M. Mazaheri, A. Simchi, F. Golestani-Fard.
Densification and grain growth of nanocrystalline 3Y-TZP during two-step sintering.
J Eur Ceram Soc, 28 (2008), pp. 2933-2939
A. Borrell, M.D. Salvador, E. Rayón, F.L. Peñaranda-Foix.
Improvement of microstructural properties of 3Y-TZP materials by conventional and non-conventional sintering techniques.
Ceram Int, 38 (2012), pp. 39-43
M.Y. Chu, L.C. De Jonghe, M.K. Lin, F.J. Lin.
Precoarsening to improve microstructure and sintering of powder compacts.
J Am Ceram Soc, 74 (1991), pp. 2902-2911
I.-W. Chen, X.-H. Wang.
Sintering dense nanocrystalline ceramics without final-stage grain growth.
Nature, 404 (2000), pp. 168
N. Lóh, L. Simão, C. Faller, A. De Noni Jr., O. Montedo.
A review of two-step sintering for ceramics.
Ceram Int, 42 (2016), pp. 12556-12572
S.-Y. Lee.
Sintering behavior and mechanical properties of injection-molded zirconia powder.
Ceram Int, 30 (2004), pp. 579-584

Elsa Antunes obtained her PhD degree in Chemical Engineering from James Cook University in 2017. Her PhD was focused on understanding the impact of microwave pyrolysis conditions on biochar properties produced from diverse biomass sources.
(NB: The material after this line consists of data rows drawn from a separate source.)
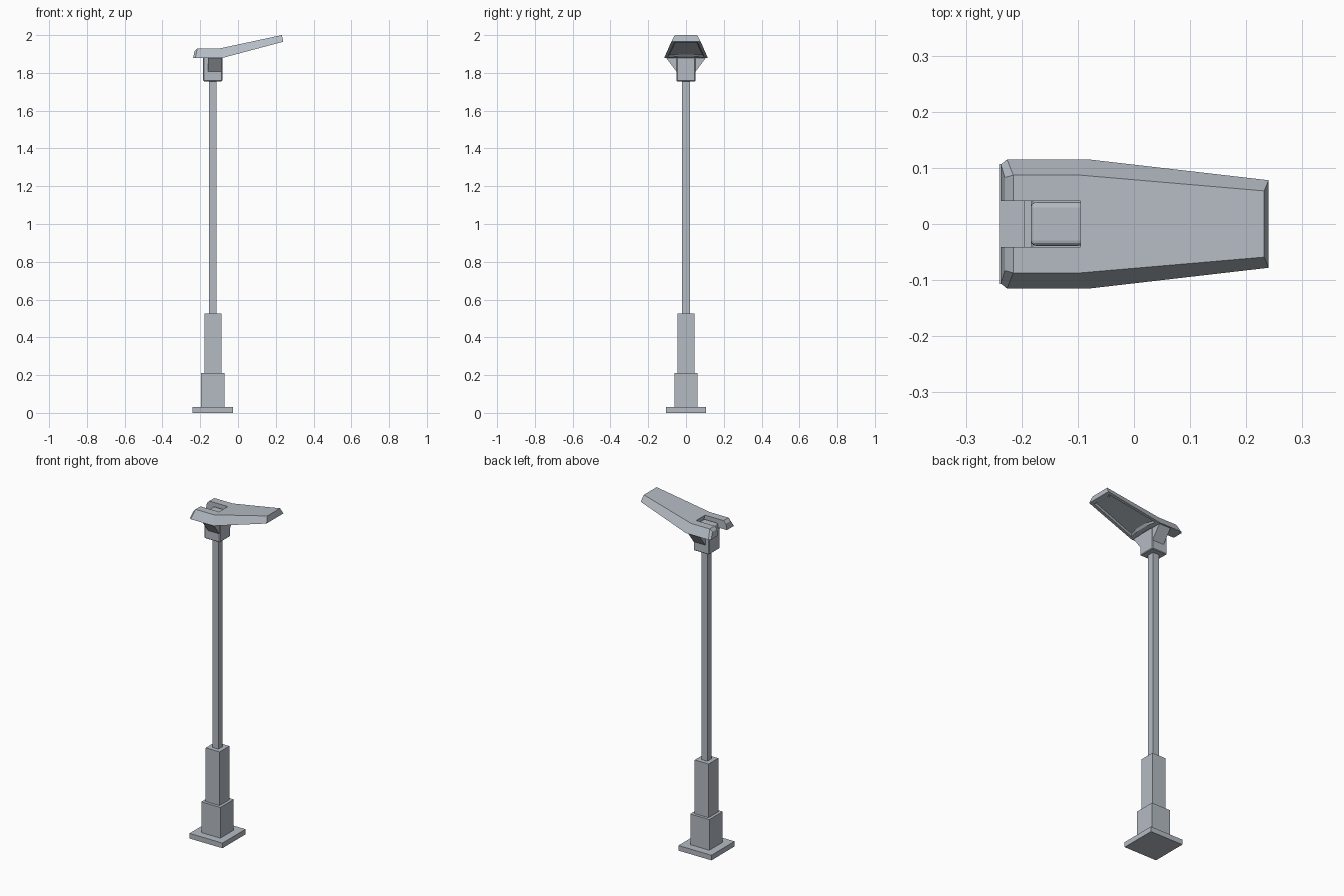
import bpy, bmesh

if "Cube" in bpy.data.objects:
    bpy.data.objects.remove(bpy.data.objects["Cube"])

metal = bpy.data.materials.new("grey_metal")
metal.diffuse_color = (0.46, 0.50, 0.55, 1)
metal.use_nodes = True
metal.node_tree.nodes["Principled BSDF"].inputs["Base Color"].default_value = metal.diffuse_color
CX = -0.133  # pole axis


def finish(name, bm):
    bmesh.ops.recalc_face_normals(bm, faces=bm.faces[:])
    me = bpy.data.meshes.new(name)
    bm.to_mesh(me)
    bm.free()
    me.materials.append(metal)
    ob = bpy.data.objects.new(name, me)
    bpy.context.collection.objects.link(ob)
    return ob


def box(name, x0, x1, half_y, z0, z1, bevel=0, segments=1):
    bm = bmesh.new()
    bmesh.ops.create_cube(bm, size=1)
    for v in bm.verts:
        v.co = ((x0 + x1) / 2 + v.co.x * (x1 - x0), v.co.y * 2 * half_y,
                (z0 + z1) / 2 + v.co.z * (z1 - z0))
    if bevel:
        bmesh.ops.bevel(bm, geom=bm.edges[:], offset=bevel, segments=segments,
                        affect='EDGES', profile=0.5)
    return finish(name, bm)


# stepped square post
for name, half, z0, z1 in (("base_plate", 0.107, 0, 0.03),
                           ("lower_sleeve", 0.062, 0.03, 0.21),
                           ("upper_sleeve", 0.045, 0.21, 0.525),
                           ("pole", 0.02, 0.525, 1.76)):
    box(name, CX - half, CX + half, half, z0, z1)

# socket under the lamp, and its rounded top seen through the slot
box("socket", -0.184, -0.083, 0.05, 1.755, 1.885, 0.004)
box("socket_top", -0.184, -0.09, 0.039, 1.86, 1.91, 0.01, 3)

# sloped side brackets
for name, s in (("front_bracket", -1), ("back_bracket", 1)):
    bm = bmesh.new()
    ends = [[bm.verts.new((x, s * y, z)) for y, z in
             ((0.049, 1.805), (0.049, 1.882), (0.107, 1.882))]
            for x in (-0.16, -0.085)]
    for e in ends:
        bm.faces.new(e)
    for i in range(3):
        j = (i + 1) % 3
        bm.faces.new((ends[0][i], ends[0][j], ends[1][j], ends[1][i]))
    finish(name, bm)

# lamp head: lofted stations (top x, z, half width, bottom x, z, half width)
stations = [(-0.230, 1.915, 0.083, -0.237, 1.88, 0.106),
            (-0.215, 1.930, 0.087, -0.226, 1.88, 0.115),
            (-0.095, 1.930, 0.087, -0.080, 1.88, 0.115),
            (0.232, 2.000, 0.059, 0.240, 1.965, 0.078)]
SLOT = 0.041
bm = bmesh.new()
top, bot = [], []
for tx, tz, tw, bx, bz, bw in stations:
    top.append([bm.verts.new((tx, y, tz)) for y in (-tw, -SLOT, SLOT, tw)])
    bot.append([bm.verts.new((bx, y, bz)) for y in (-bw, -SLOT, SLOT, bw)])
panel = []
for i in range(3):
    slot = i < 2
    for k in range(3):
        if slot and k == 1:
            continue
        bm.faces.new((top[i][k], top[i + 1][k], top[i + 1][k + 1], top[i][k + 1]))
        f = bm.faces.new((bot[i][k], bot[i][k + 1], bot[i + 1][k + 1], bot[i + 1][k]))
        if not slot:
            panel.append(f)
    for k in ((0, 1, 2, 3) if slot else (0, 3)):  # outer sides and slot walls
        bm.faces.new((top[i][k], bot[i][k], bot[i + 1][k], top[i + 1][k]))
for i, cols in ((0, (0, 2)), (2, (1,)), (3, (0, 1, 2))):  # end caps, slot end
    for k in cols:
        bm.faces.new((top[i][k], top[i][k + 1], bot[i][k + 1], bot[i][k]))
bmesh.ops.recalc_face_normals(bm, faces=bm.faces[:])
# recessed light panel on the underside
bmesh.ops.inset_region(bm, faces=panel, thickness=0.025)
bmesh.ops.inset_region(bm, faces=panel, thickness=0.012, depth=-0.008)
finish("lamp_head", bm)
In 2018, she joined James Cook University as a Lecturer in Mechanical Engineering. She is currently focused in materials engineering, such as biomedical implants, transparent ceramics and surface functionality of biochar for water purification, resource recovery and desalination.

Copyright © 2019. The Authors
Journal of Materials Research and Technology

Subscribe to our newsletter

Article options
Cookies policy
To improve our services and products, we use cookies (own or third parties authorized) to show advertising related to client preferences through the analyses of navigation customer behavior. Continuing navigation will be considered as acceptance of this use. You can change the settings or obtain more information by clicking here.